The National System for Notifiable Disease focuses on infectious diseases, which are reported weekly by states. Other systems such as PulseNet complement that; Mr. Bueller described its activities, which are aimed at identifying outbreaks associated with food and other products sold in multiple states. Another system is the Emerging Infections program, involving detailed record abstraction. For any given condition there may be a mosaic approach, including routine data on a broad national level plus supplemental approaches on a subset of cases. Different surveillance systems operate at different levels. Increasingly, instead of involving primary data collection the systems draw on data collected by others, particularly National Center for Health Statistics surveys and information systems and vital records. Different approaches operate on different timeframes and at different levels of detail and geographic coverage.

In response to questions, Mr. Bueller said some surveillance data are made available in public access databases, and in some instances, CDC provides de-identified individual-level data for research or public use. CDC has an inventory of its surveillance activities that it is working to make available. Its Wide-ranging Online Data for Epidemiological Research, or WONDER, has a lot of information, as does CDC.gov/BRFSS. He discussed the use of a distributed query system with Dr. Francis,adding that ONC is keen on a query health project and CDC staff have been working with it on the project.

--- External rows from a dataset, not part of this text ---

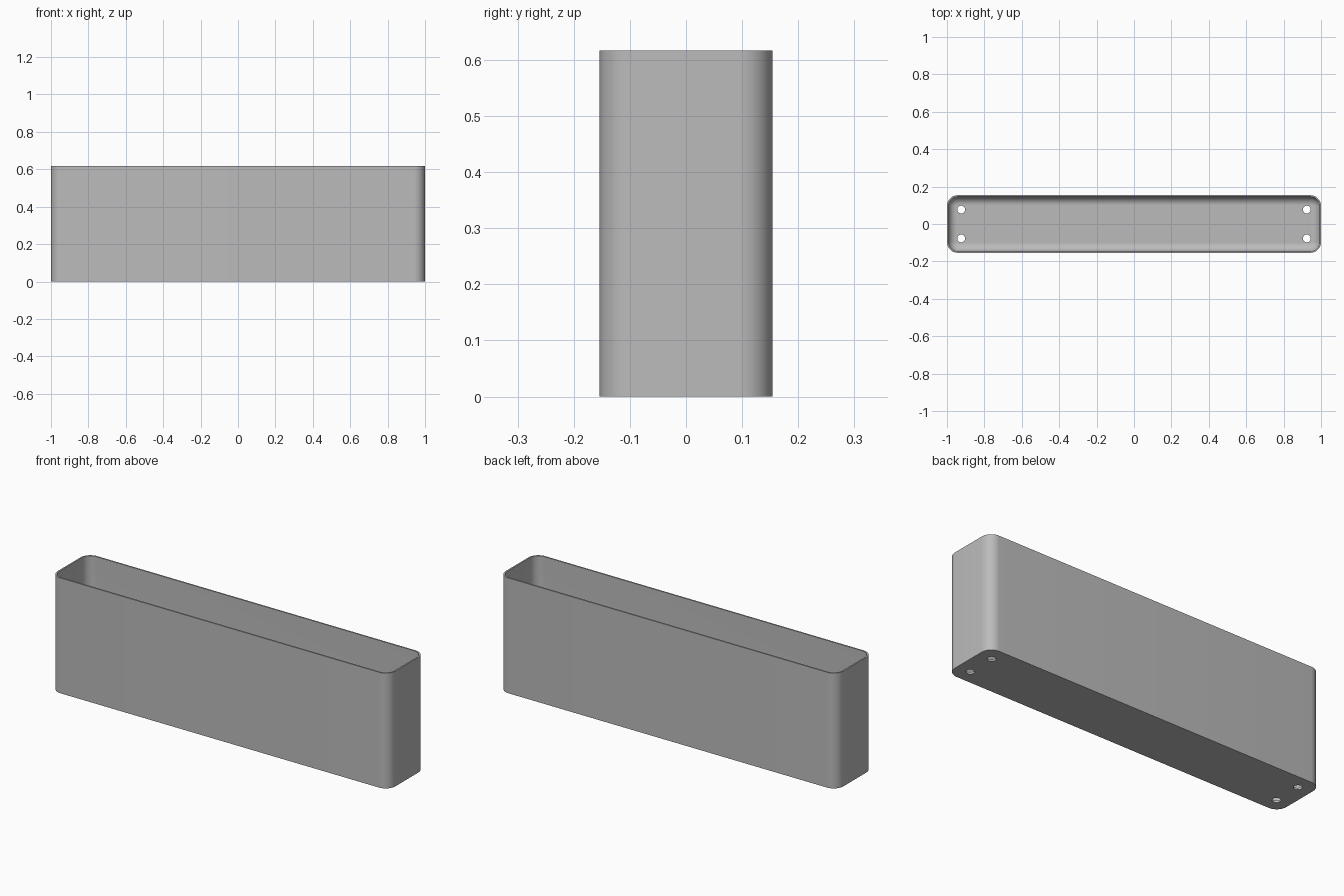
import bpy, bmesh
from math import sin, cos, pi, radians

cube = bpy.data.objects.get("Cube")
if cube:
    bpy.data.objects.remove(cube, do_unlink=True)

HALF_X, HALF_Y, HEIGHT = 1.0, 0.154, 0.617
CORNER, WALL, FLOOR, FILLET = 0.058, 0.008, 0.01, 0.045
CORNER_STEPS, FILLET_STEPS = 12, 10

grey = bpy.data.materials.new("plain grey")
grey.use_nodes = True
colour = (0.5, 0.5, 0.5, 1)
grey.diffuse_color = colour
grey.node_tree.nodes["Principled BSDF"].inputs["Base Color"].default_value = colour


def rounded_ring(bm, inset, z):
    """Rounded rectangle of vertices, offset inward by inset."""
    r = CORNER - inset
    ring = []
    for k, (sx, sy) in enumerate([(1, 1), (-1, 1), (-1, -1), (1, -1)]):
        for i in range(CORNER_STEPS + 1):
            a = (k + i / CORNER_STEPS) * pi / 2
            ring.append(bm.verts.new((sx * (HALF_X - CORNER) + r * cos(a),
                                      sy * (HALF_Y - CORNER) + r * sin(a), z)))
    return ring


# Trough: outer wall, rim, inner wall and rounded inner floor edge
bm = bmesh.new()
profile = [(0, 0), (0, HEIGHT), (WALL, HEIGHT)]
for i in range(FILLET_STEPS + 1):
    a = i / FILLET_STEPS * pi / 2
    profile.append((WALL + FILLET * (1 - cos(a)), FLOOR + FILLET * (1 - sin(a))))
rings = [rounded_ring(bm, *p) for p in profile]
for low, high in zip(rings, rings[1:]):
    for i in range(len(low)):
        j = (i + 1) % len(low)
        bm.faces.new((low[i], low[j], high[j], high[i]))
bm.faces.new(rings[0][::-1])
bm.faces.new(rings[-1])
bmesh.ops.recalc_face_normals(bm, faces=bm.faces)
mesh = bpy.data.meshes.new("trough")
bm.to_mesh(mesh)
bm.free()
mesh.materials.append(grey)
trough = bpy.data.objects.new("trough", mesh)
bpy.context.collection.objects.link(trough)

# Drain holes near the four corners
cutters = []
for sx in (-1, 1):
    for sy in (-1, 1):
        bpy.ops.mesh.primitive_cylinder_add(vertices=32, radius=0.021, depth=0.1,
                                            location=(sx * 0.924, sy * 0.077, 0))
        cutter = bpy.context.object
        cutter.name = "drain_hole_cutter"
        cutter.hide_render = True
        cutter.data.materials.append(grey)
        cutters.append(cutter)
        cut = trough.modifiers.new("drain_hole", "BOOLEAN")
        cut.operation, cut.solver, cut.object = "DIFFERENCE", "EXACT", cutter

bpy.ops.object.select_all(action="DESELECT")
trough.select_set(True)
bpy.context.view_layer.objects.active = trough
for name in [m.name for m in trough.modifiers]:
    bpy.ops.object.modifier_apply(modifier=name)
for cutter in cutters:
    bpy.data.objects.remove(cutter, do_unlink=True)
bpy.ops.object.shade_smooth_by_angle(angle=radians(30))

Wrap-Up and Next Steps

Dr. Carr reviewed the findings from this meeting, observing that it is good that HHS has liberated its data; the Working Group has seen interesting examples and learned that usage could be higher; and it notes the intersection with NCVHS past and forthcoming work on empowering communities to use data to improve local health. She outlined the Committee’s recommendations for a possible federal role in its report The Community as a Learning System for Health, and invited further comments and suggestions from Working Group members.

Next steps:

  • Find out what HHS data are already on platforms like Google Public Data Explorer.
  • Talk with HHS data leads about what HHS has already considered or attempted in these areas, perhaps including NIH on its public/private partnership on Big Data.
  • Continue to align the Working Group’s efforts with those of NCVHS.
  • Explore additional web access technologies and (possibly) non-Web-based alternatives.
  • Hold a conference call and/or webinar in January.

I hereby certify that, to the best of my knowledge, the foregoing summary of minutes is accurate and complete.

/s/

Chair Date